Work instructions. Set down the first line below and each line after it, ending with the one that holds "ob.name = name". Pictures do not belong in the copy.

Input records.

Content starts

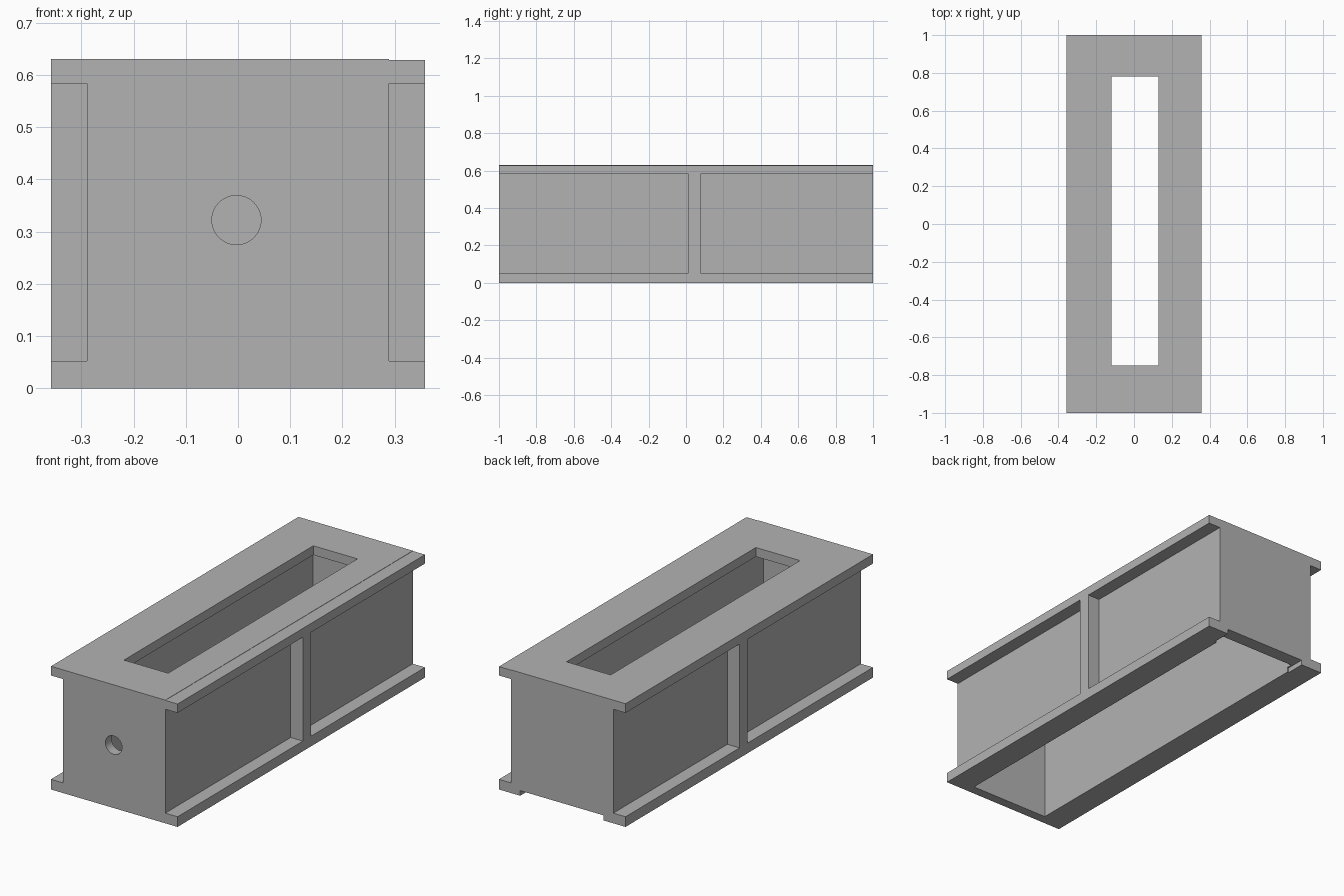
import bpy
from mathutils import Vector

if "Cube" in bpy.data.objects:
    bpy.data.objects.remove(bpy.data.objects["Cube"])

grey = bpy.data.materials.new("plain_grey")
grey.use_nodes = True
GREY = (0.45, 0.45, 0.45, 1)
grey.diffuse_color = GREY
grey.node_tree.nodes["Principled BSDF"].inputs["Base Color"].default_value = GREY


def box(name, low, high):
    """Box between two opposite corners."""
    low, high = Vector(low), Vector(high)
    bpy.ops.mesh.primitive_cube_add(size=1)
    ob = bpy.context.object
    ob.name = name
    for v in ob.data.vertices:
        v.co = [c * s + m for c, s, m in zip(v.co, high - low, (low + high) / 2)]
    return ob


W, L, H = 0.358, 1.0, 0.63    # half width, half length, height
CORE = 0.289                  # half width of the web between the flanges
CAVITY = 0.226                # half width of the hollow
LOW, TOP = 0.052, 0.583       # flange inner faces
OUT = 0.1                     # overshoot of cutters past the surface

body = box("channel_body", (-W, -L, 0), (W, L, H))
body.data.materials.append(grey)

cutters = []
# Side pockets, leaving flanges and one upright rib on each side
for x0, x1 in ((CORE, W + OUT), (-W - OUT, -CORE)):
    for y0, y1 in ((-L - OUT, 0.013), (0.078, L + OUT)):
        cutters.append(box("side_pocket", (x0, y0, LOW), (x1, y1, TOP)))

# Hollow open at the bottom, with a slot in the roof
cutters.append(box("hollow", (-CAVITY, -0.95, -OUT), (CAVITY, 0.93, TOP)))
cutters.append(box("roof_slot", (-0.12, -0.75, 0.5), (0.13, 0.78, H + OUT)))

# Shallow notch under the back wall
cutters.append(box("back_notch", (-0.234, 0.9, -OUT), (0.238, L + OUT, 0.026)))

# Slight step on top of the left flange
cutters.append(box("flange_step", (CORE, -L - OUT, H - 0.0015), (W + OUT, L + OUT, H + OUT)))

# Round hole through the front wall
bpy.ops.mesh.primitive_cylinder_add(vertices=48, radius=0.047, depth=0.3,
                                    location=(-0.003, -L, 0.322), rotation=(1.5708, 0, 0))
bpy.context.object.name = "front_hole"
cutters.append(bpy.context.object)

for c in cutters:
    c.hide_render = True
    mod = body.modifiers.new(c.name, "BOOLEAN")
    mod.operation = "DIFFERENCE"
    mod.solver = "EXACT"
    mod.object = c

# Bake the cuts and discard the cutters
deps = bpy.context.evaluated_depsgraph_get()
baked = bpy.data.meshes.new_from_object(body.evaluated_get(deps))
body.modifiers.clear()
body.data = baked
baked.materials.clear()
baked.materials.append(grey)
for p in baked.polygons:
    p.material_index = 0
for c in cutters:
    bpy.data.objects.remove(c)

bpy.ops.object.select_all(action="DESELECT")
body.select_set(True)
bpy.context.view_layer.objects.active = body
bpy.ops.object.shade_smooth_by_angle()
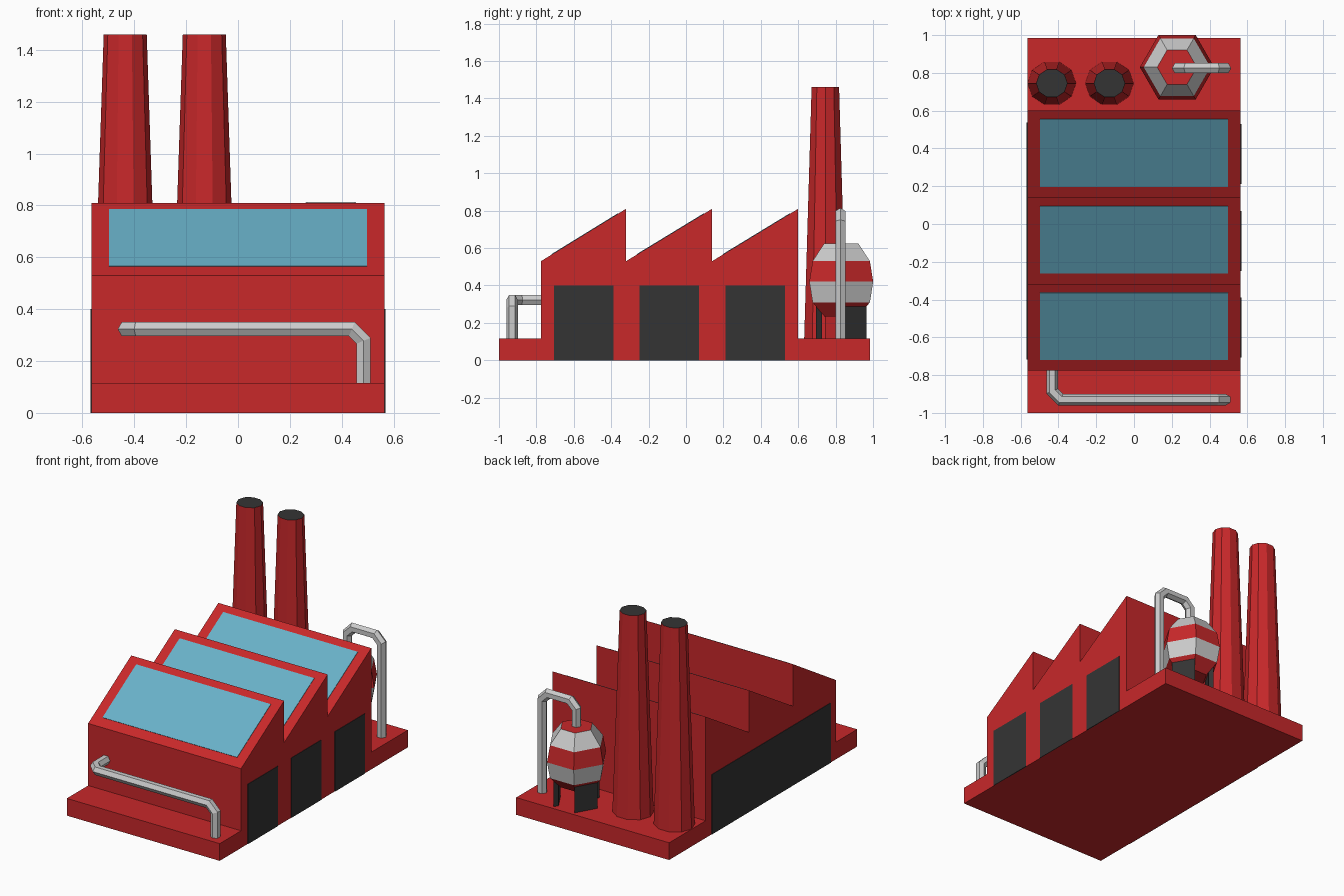
import bpy, bmesh
from math import cos, sin, pi, atan2, radians
from mathutils import Vector, Matrix

if "Cube" in bpy.data.objects:
    bpy.data.objects.remove(bpy.data.objects["Cube"])


def mat(name, rgb):
    m = bpy.data.materials.new(name)
    m.diffuse_color = (*rgb, 1)
    m.use_nodes = True
    m.node_tree.nodes["Principled BSDF"].inputs["Base Color"].default_value = m.diffuse_color
    return m


RED = mat("red_paint", (0.58, 0.021, 0.023))
GLASS = mat("blue_glass", (0.14, 0.44, 0.58))
DARK = mat("dark_grey", (0.034, 0.034, 0.034))
GREY = mat("pipe_grey", (0.53, 0.53, 0.53))


def finish(name, bm, *mats):
    bmesh.ops.recalc_face_normals(bm, faces=bm.faces[:])
    me = bpy.data.meshes.new(name)
    bm.to_mesh(me)
    bm.free()
    for m in mats:
        me.materials.append(m)
    ob = bpy.data.objects.new(name, me)
    bpy.context.collection.objects.link(ob)
    return ob


def prism(name, pts, offset, material):
    """Solid from a planar outline pushed along offset."""
    bm = bmesh.new()
    face = bm.faces.new([bm.verts.new(p) for p in pts])
    ext = bmesh.ops.extrude_face_region(bm, geom=[face], use_keep_orig=True)
    vs = [e for e in ext["geom"] if isinstance(e, bmesh.types.BMVert)]
    bmesh.ops.translate(bm, verts=vs, vec=offset)
    return finish(name, bm, material)


def box(name, centre, size, material, tilt=0):
    bm = bmesh.new()
    m = Matrix.Translation(centre) @ Matrix.Rotation(tilt, 4, "X") @ Matrix.Diagonal((*size, 1))
    bmesh.ops.create_cube(bm, size=1, matrix=m)
    return finish(name, bm, material)


def lathe(name, centre, profile, sides, bands, mats, ysc=1.0):
    """Stacked polygon rings; bands gives the material index from bottom cap to top cap."""
    bm = bmesh.new()
    rings = [[bm.verts.new((centre[0] + r * cos(2 * pi * k / sides),
                            centre[1] + r * ysc * sin(2 * pi * k / sides), z))
              for k in range(sides)] for r, z in profile]
    bm.faces.new(rings[0]).material_index = bands[0]
    for a, b, mi in zip(rings, rings[1:], bands[1:]):
        for k in range(sides):
            n = (k + 1) % sides
            bm.faces.new((a[k], a[n], b[n], b[k])).material_index = mi
    bm.faces.new(rings[-1]).material_index = bands[-1]
    return finish(name, bm, *mats)


def pipe(name, path, radius=0.031, bend=0.045):
    """Six-sided pipe along a path with cut corners, mitred at each joint."""
    P = [Vector(p) for p in path]
    pts = [P[0]]
    for a, b, c in zip(P, P[1:], P[2:]):
        pts += [b + (a - b).normalized() * bend, b + (c - b).normalized() * bend]
    pts.append(P[-1])
    dirs = [(b - a).normalized() for a, b in zip(pts, pts[1:])]
    side = dirs[0].orthogonal().normalized()
    # start ring lies square to the first run, then slides along each run to the next mitre plane
    side = Vector((1, 0, 0)) if abs(dirs[0].x) < 0.5 else Vector((0, 1, 0))
    up = dirs[0].cross(side)
    ring = [pts[0] + radius * (side * cos(k * pi / 3) + up * sin(k * pi / 3)) for k in range(6)]
    bm = bmesh.new()
    prev = [bm.verts.new(p) for p in ring]
    bm.faces.new(prev)
    for i, d in enumerate(dirs):
        n = (d + dirs[i + 1]).normalized() if i + 1 < len(dirs) else d
        ring = [p + d * ((pts[i + 1] - p).dot(n) / d.dot(n)) for p in ring]
        cur = [bm.verts.new(p) for p in ring]
        for k in range(6):
            m = (k + 1) % 6
            bm.faces.new((prev[k], prev[m], cur[m], cur[k]))
        prev = cur
    bm.faces.new(prev)
    return finish(name, bm, GREY)


# Plinth and sawtooth hall as one side profile
W = 0.565
LOW, HIGH, STEP = 0.53, 0.81, 0.115
teeth = [(-0.775, -0.32), (-0.32, 0.14), (0.14, 0.60)]
outline = [(-1, 0), (-1, STEP), (-0.775, STEP)]
for y0, y1 in teeth:
    outline += [(y0, LOW), (y1, HIGH)]
outline += [(0.60, STEP), (0.985, STEP), (0.985, 0)]
prism("factory_hall", [(-W, y, z) for y, z in outline], (2 * W, 0, 0), RED)

# Skylight and right-hand door for each roof tooth
for i, (y0, y1) in enumerate(teeth):
    tilt = atan2(HIGH - LOW, y1 - y0)
    box(f"skylight_{i + 1}", ((0, (y0 + y1) / 2 + 0.007, (LOW + HIGH) / 2 + 0.004)),
        (0.995, 0.418, 0.006), GLASS, tilt)
    box(f"side_door_{i + 1}", (W, (y0 + y1) / 2, 0.2), (0.006, 0.318, 0.4), DARK)

# One long door on the left
box("long_door", (-W, -0.09, 0.2), (0.006, 1.255, 0.4), DARK)

# Chimneys with dark mouths
for i, x in enumerate((-0.435, -0.13)):
    lathe(f"chimney_{i + 1}", (x, 0.745), [(0.128, STEP - 0.005), (0.083, 1.46)],
          10, [0, 0, 1], [RED, DARK], 0.93)

# Striped tank
tank = (0.228, 0.83)
lathe("tank", tank, [(0.105, 0.235), (0.177, 0.31), (0.197, 0.42), (0.177, 0.53), (0.105, 0.625)],
      6, [0, 0, 1, 0, 1, 0], [RED, GREY])

# Three plate legs under alternate sides of the tank
for i, a in enumerate((30, 150, 270)):
    def corner(r, deg):
        return (tank[0] + r * cos(radians(deg)), tank[1] + r * sin(radians(deg)), STEP - 0.005)
    prism(f"tank_leg_{i + 1}", [corner(0.155, a - 30), corner(0.155, a + 30),
                               corner(0.12, a + 30), corner(0.12, a - 30)], (0, 0, 0.2), DARK)

# Pipes
pipe("tank_pipe", [(0.232, 0.825, 0.58), (0.232, 0.825, 0.783),
                   (0.484, 0.825, 0.783), (0.484, 0.825, STEP - 0.005)])
pipe("front_pipe", [(-0.433, -0.765, 0.323), (-0.433, -0.93, 0.323),
                    (0.484, -0.93, 0.323), (0.484, -0.93, STEP - 0.005)])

Content ends

Solution for this task.
import bpy
from mathutils import Vector

if "Cube" in bpy.data.objects:
    bpy.data.objects.remove(bpy.data.objects["Cube"])

grey = bpy.data.materials.new("plain_grey")
grey.use_nodes = True
GREY = (0.45, 0.45, 0.45, 1)
grey.diffuse_color = GREY
grey.node_tree.nodes["Principled BSDF"].inputs["Base Color"].default_value = GREY


def box(name, low, high):
    """Box between two opposite corners."""
    low, high = Vector(low), Vector(high)
    bpy.ops.mesh.primitive_cube_add(size=1)
    ob = bpy.context.object
    ob.name = name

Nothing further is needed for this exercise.